I most definitely haven’t been a good wife. When I am stressed, sad and angry at life, or even when I am frustrated with my daughter, I have to take it out on someone. I obviously can’t take it out on my daughter and I don’t have life’s email or phone number, so the back-up choice has been my husband. Fortunately I picked a partner who doesn’t usually feel the need to take his frustrations out on anyone, but who understands me enough to know that I do. And so he lets me. Usually.
And out of everyone, the person I have treated the worst is myself. I have stopped exercising, managed to take stress-eating to whole new level of disgusting, and some days have decided to forgo even the most basic levels of general hygiene (I guess I should apologize to my husband for that one too.) And as a general warning to anyone who encounters me on the street, I am prone to break down in tears for no reason, and just as likely to start muttering to myself in a scream-whisper. Oh yeah, and there’s a strong chance that I will be wearing a dirty bathrobe. At first I thought I might be pregnant. Now, I realize that I have slowly been losing my mind.
But things are looking up. My daughter is finally recovering from the latest installment of Outbreak 2012, hopefully this time for longer than a day or two.

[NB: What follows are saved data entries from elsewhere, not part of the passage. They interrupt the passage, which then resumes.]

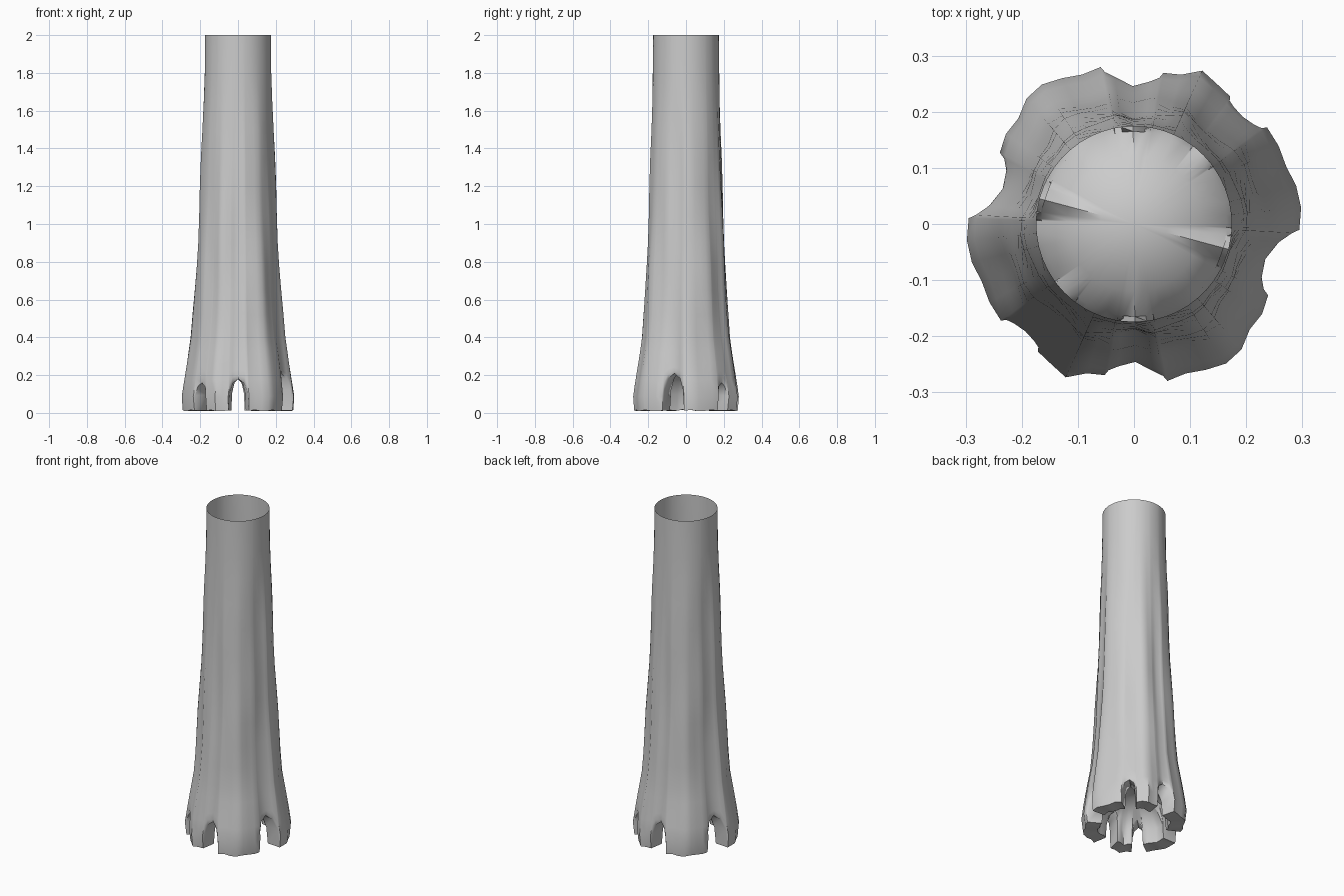
import bpy, bmesh, math
from math import sin, cos, radians

if "Cube" in bpy.data.objects:
    bpy.data.objects.remove(bpy.data.objects["Cube"])

# Gaps between the roots on one half: start angle, end angle, arch height.
# The trunk repeats after a half turn.
GAPS = [(36, 53, 0.16), (79, 102, 0.18), (152, 178, 0.21)]
ARCH = [(0, 0), (0.05, 0.55), (0.2, 0.86), (0.5, 1), (0.8, 0.86), (0.95, 0.55), (1, 0)]
# Outline of the foot (angle, radius) and mean radius by height
FOOT = [(-3, .300), (8, .303), (20, .292), (33, .300), (45, .285), (55, .285), (66, .305),
        (72, .287), (79, .282), (90, .262), (100, .288), (109, .284), (127, .306),
        (138, .278), (148, .280), (157, .266), (169, .264), (177, .300), (188, .303)]
MEAN = [(0, .282), (.07, .284), (.2, .266), (.4, .236), (.6, .221), (.8, .211),
        (1.0, .201), (1.2, .194), (1.4, .188), (1.6, .181), (1.8, .176), (2, .174)]
BARK = [(0, 1), (.2, .9), (.5, .65), (1, .5), (1.5, .25), (1.75, 0), (2, 0)]
LEVELS = [2, 1.8, 1.65, 1.5, 1.35, 1.2, 1.05, .9, .78, .65, .52, .4, .32, .26]


def lerp(table, x):
    for (x0, y0), (x1, y1) in zip(table, table[1:]):
        if x <= x1:
            return y0 + (y1 - y0) * (x - x0) / (x1 - x0)
    return table[-1][1]


def radius(a, z):
    k = lerp(BARK, z)
    ripple = .004 * sin(radians(8 * a) + 5 * z) + .004 * sin(radians(4 * a) - 9 * z)
    return lerp(MEAN, z) + k * (lerp(FOOT, a) - .285) + ripple * min(k, .6)


# Columns around one half: angle and height of the lower edge
columns = []
for i, (lo, hi, h) in enumerate(GAPS):
    start = GAPS[i - 1][1] - (180 if i == 0 else 0)
    n = max(3, round((lo - start) / 7))
    columns += [(start + (lo - start) * j / n, .012 + .004 * sin(j * 2)) for j in range(1, n)]
    columns += [(lo + (hi - lo) * f, .012 + (h - .012) * g) for f, g in ARCH]


def profile(a, low):
    # outer bark, down to the lower edge, back up inside to the hollow's ceiling
    pts = [(radius(a, z), z) for z in LEVELS]
    for t in (.35, .7, 1):
        z = .26 - (.26 - low) * t
        pts.append((radius(a, z) - (.008 if t == 1 else 0), z))
    r_in = radius(a, low) - .09
    pts += [(r_in, low + .002), (r_in - .005, low + (max(low, .15) - low) * .6 + .004),
            (.165, max(low + .008, .165)), (.12, max(low + .012, .205)), (.06, .235)]
    return pts


bm = bmesh.new()
rings = []
for turn in (0, 180):
    for a, low in columns:
        t = radians(a + turn)
        rings.append([bm.verts.new((r * cos(t), r * sin(t), z)) for r, z in profile(a, low)])
apex = bm.verts.new((0, 0, .242))
for i, cur in enumerate(rings):
    nxt = rings[(i + 1) % len(rings)]
    for j in range(len(cur) - 1):
        bm.faces.new((cur[j], cur[j + 1], nxt[j + 1], nxt[j]))
    bm.faces.new((cur[-1], apex, nxt[-1]))
bmesh.ops.recalc_face_normals(bm, faces=bm.faces)
mesh = bpy.data.meshes.new("tree_trunk")
bm.to_mesh(mesh)
bm.free()

# Hollow trunk, open at the top
trunk = bpy.data.objects.new("tree_trunk", mesh)
bpy.context.collection.objects.link(trunk)
bpy.context.view_layer.objects.active = trunk
trunk.select_set(True)
bpy.ops.object.shade_smooth_by_angle(angle=radians(50))
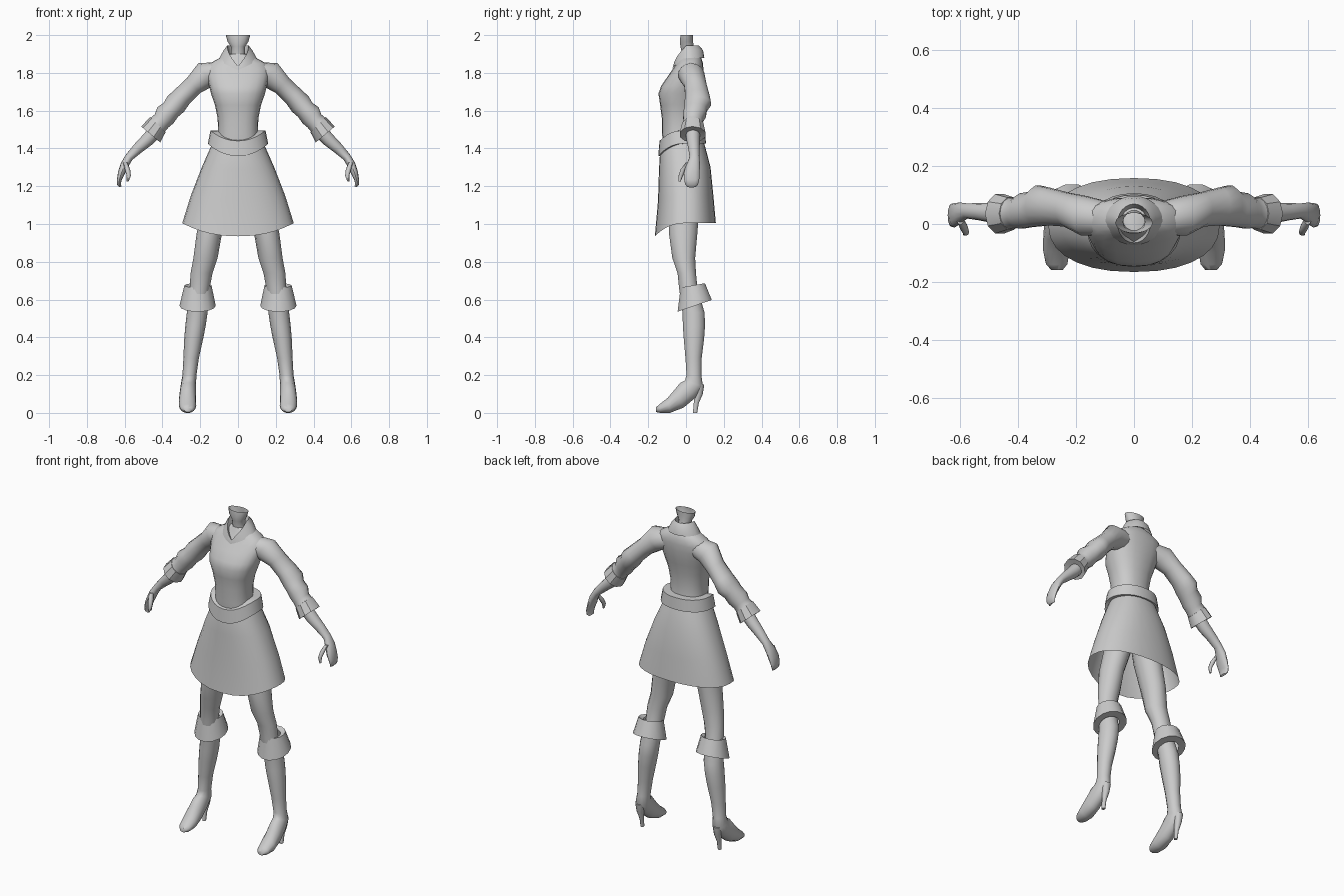
import bpy, bmesh, math
from mathutils import Matrix, Vector

grey = bpy.data.materials.new("light_grey")
grey.diffuse_color = (0.6, 0.6, 0.6, 1)


def finish(name, bm, mirror, angle):
    bmesh.ops.recalc_face_normals(bm, faces=bm.faces)
    me = bpy.data.meshes.new(name)
    bm.to_mesh(me)
    bm.free()
    me.materials.append(grey)
    ob = bpy.data.objects.new(name, me)
    bpy.context.collection.objects.link(ob)
    if mirror:
        ob.modifiers.new("mirror", 'MIRROR').use_mirror_merge = False
    bpy.ops.object.select_all(action='DESELECT')
    ob.select_set(True)
    bpy.context.view_layer.objects.active = ob
    bpy.ops.object.shade_smooth_by_angle(angle=math.radians(angle))
    return ob


def loft(name, rings, n=14, caps=(True, True), mirror=False, power=1.0, angle=50):
    """rings: (x, y, z, half_x, half_y, pitch, roll, front_drop); last three optional"""
    bm = bmesh.new()
    loops = []
    for r in rings:
        x, y, z, a, b, pitch, roll, drop = tuple(r) + (0,) * (8 - len(r))
        rot = Matrix.Rotation(math.radians(pitch), 3, 'X') @ Matrix.Rotation(math.radians(roll), 3, 'Y')
        loop = []
        for i in range(n):
            t = 2 * math.pi * i / n
            c, s = math.cos(t), math.sin(t)
            p = Vector((a * math.copysign(abs(c) ** power, c),
                        b * math.copysign(abs(s) ** power, s), 0))
            p = rot @ p + Vector((x, y, z - drop * max(0, -s) ** 2))
            loop.append(bm.verts.new(p))
        loops.append(loop)
    for l0, l1 in zip(loops, loops[1:]):
        for i in range(n):
            j = (i + 1) % n
            bm.faces.new((l0[i], l0[j], l1[j], l1[i]))
    for cap, loop in zip(caps, (loops[0], loops[-1])):
        if cap:
            bm.faces.new(loop)
    return finish(name, bm, mirror, angle)


def body(rows):
    """rows (z, half_width, front_y, back_y, front_drop) -> centred rings"""
    return [(0, (f + k) / 2, z, w, (k - f) / 2, 0, 0, d) for z, w, f, k, d in rows]


# Torso
loft("torso", body([
    (1.22, .14, -.10, .10, 0), (1.40, .115, -.12, .07, 0), (1.48, .105, -.127, .055, 0),
    (1.56, .108, -.128, .055, 0), (1.63, .122, -.137, .062, 0), (1.69, .143, -.146, .075, 0),
    (1.73, .153, -.132, .083, 0), (1.78, .165, -.098, .09, 0), (1.82, .168, -.07, .092, 0),
    (1.85, .15, -.05, .09, 0), (1.88, .095, -.035, .08, 0), (1.90, .05, -.025, .065, 0)]),
    n=20, power=.85)

# Neck, open at the jaw
loft("neck", [(0, .02, 1.82, .05, .045), (0, .012, 1.90, .038, .035), (0, .006, 1.94, .038, .036),
              (0, .002, 1.965, .055, .036), (0, .004, 2.0, .065, .034)], caps=(True, False))

# Open shirt collar, a band meeting in a V at the front
bm = bmesh.new()
rows = []
for i in range(25):
    t = -math.pi + 2 * math.pi * i / 24
    w = min(1, abs(t) / (math.pi / 2))
    s, c = math.sin(t), math.cos(t)
    rows.append([bm.verts.new(p) for p in (
        (.098 * s, .012 - .085 * c, 1.815 + .065 * w),
        (.076 * s, .010 - .080 * c, 1.825 + .095 * w),
        (.057 * s, .002 - .067 * c, 1.835 + .11 * w),
        (.045 * s, .004 - .050 * c, 1.825 + .07 * w))])
for r0, r1 in zip(rows, rows[1:]):
    for k in range(3):
        bm.faces.new((r0[k], r1[k], r1[k + 1], r0[k + 1]))
bmesh.ops.remove_doubles(bm, verts=bm.verts, dist=.0005)
finish("collar", bm, False, 50)

# Skirt, open at the hem
loft("skirt", body([
    (1.45, .125, -.13, .09, .03), (1.40, .148, -.138, .104, .03), (1.30, .192, -.143, .13, .01),
    (1.15, .25, -.148, .145, .025), (1.005, .295, -.165, .158, .07)]),
    n=28, caps=(False, False), power=.88)

# Belt dipping at the front
loft("belt", body([
    (1.425, .14, -.12, .09, .065), (1.425, .16, -.147, .106, .065),
    (1.495, .146, -.140, .10, .055), (1.495, .105, -.115, .055, .05)]),
    n=28, caps=(False, False), power=.92, angle=40)

# Legs with boots: thigh to ankle, then pitched rings over the foot
loft("leg_and_boot", [
    (.075, -.01, 1.30, .08, .09), (.11, -.012, 1.10, .075, .085), (.152, -.015, .95, .067, .077),
    (.172, -.012, .82, .064, .062), (.193, .004, .74, .058, .05), (.203, .012, .66, .053, .05),
    (.216, .04, .53, .055, .06), (.225, .042, .46, .054, .06), (.235, .042, .39, .05, .055),
    (.248, .04, .29, .041, .044), (.257, .042, .20, .037, .04),
    (.262, .042, .155, .04, .052, -18), (.265, .012, .122, .042, .058, -42),
    (.267, -.035, .077, .045, .055, -64), (.267, -.09, .04, .046, .041, -80),
    (.266, -.138, .023, .037, .024, -86), (.265, -.158, .017, .02, .013, -88)], mirror=True)

loft("boot_heel", [(.263, .072, .15, .026, .026), (.263, .068, .10, .02, .022),
                   (.263, .054, .05, .012, .014), (.263, .048, 0, .010, .012)], n=10, mirror=True)

# Folded boot tops
loft("boot_cuff", [
    (.208, .03, .665, .05, .05, 8), (.212, .036, .675, .072, .067, 10),
    (.214, .046, .567, .096, .098, 19), (.216, .042, .567, .055, .06, 19)],
    caps=(False, False), mirror=True, angle=40)

# Sleeves with gathered folds at the elbow
loft("sleeve", [
    (.10, .02, 1.80, .06, .06, 0, -70), (.172, .028, 1.79, .072, .07, 0, -58),
    (.235, .05, 1.733, .053, .06, 0, -47), (.295, .06, 1.675, .054, .066, 0, -45),
    (.33, .062, 1.635, .06, .072, 0, -42), (.355, .05, 1.605, .053, .062, 0, -45),
    (.385, .045, 1.575, .06, .062, 0, -45), (.405, .038, 1.545, .05, .052, 0, -45),
    (.425, .036, 1.525, .053, .055, 0, -45)], mirror=True)

loft("sleeve_cuff", [
    (.422, .036, 1.528, .04, .042, 0, -45), (.424, .036, 1.526, .057, .058, 0, -45),
    (.462, .035, 1.474, .066, .071, 0, -40), (.458, .036, 1.478, .03, .03, 0, -40)],
    n=10, caps=(False, False), mirror=True, angle=35)

# Forearms and cupped hands
loft("forearm_and_hand", [
    (.43, .036, 1.50, .038, .038, 0, -45), (.48, .038, 1.445, .035, .036, 0, -45),
    (.53, .042, 1.40, .029, .03, 0, -45), (.575, .045, 1.355, .022, .026, 0, -42),
    (.60, .038, 1.315, .022, .036, 0, -30), (.617, .03, 1.27, .019, .042, 0, -15),
    (.628, .03, 1.235, .013, .04, 0, 0), (.63, .03, 1.21, .010, .034, 0, 15),
    (.622, .03, 1.197, .006, .024, 0, 30)], n=12, mirror=True)

loft("thumb", [(.598, .012, 1.325, .012, .014), (.585, -.012, 1.29, .014, .016),
               (.578, -.028, 1.255, .011, .012), (.584, -.034, 1.225, .005, .006)], n=8, mirror=True)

So, there will be no more excuses. No more of the selfish friend who only talks about herself. No more of the wife whose husband is slightly afraid he will wake up in the middle of the night to find her standing over him with a butter knife. No more main-lining red wine/coffee/entire sleeves of Oreos. No more half-assed work. No more depressing blogs (for now). No more messy house…Ok, ok. Who I am kidding? I have a toddler. The house will always be messy. Deal with it… or you may wake up to find me standing over you with a butter knife.
I swear that being a parent is the craziest roller coaster in the world.
My daughter is sick yet again, for the third week out of four weeks. This time with a nasty cold and again with a fever hitting above 104. She was up at midnight night crying inconsolably. Probably because she was tired but couldn’t sleep, scared because she couldn’t breathe, and angry because Mama couldn’t fix it. She was screaming and crying, and I was crying because I couldn’t help her. And I was tired because I haven’t once slept through the night in the past month. And it was midnight. And I was thinking, “I don’t know if I can do this anymore.”
Then, morning came. And the sun was shining. And my daughter woke up feeling a bit better. And she hugged me tight and said “Lub you” in her little, hoarse, stuffy-nosed voice. And I thought, “I don’t know what I ever did before this.”
My daughter is sick, yet again. Fever spiked up to 105.7 last night. Hives covering her entire body including her face, and it makes me want to weep every time I look at her. No sleep for many nights due to fever and hives. One car with a busted transmission even though it only has 60,000 miles. The other car I used to sideswipe a parked car in the street in front of the doctor’s office today. Hey, my sick daughter was crying in the back and did I mention I am tired.
All I can say is that life is being a real dick right now. So if I don’t return phone calls or clean my house, or if I polish off an entire bags of chips in one sitting (hypothetically of course) or yell at inanimate objects (also hypothetically)… don’t blame me, blame life.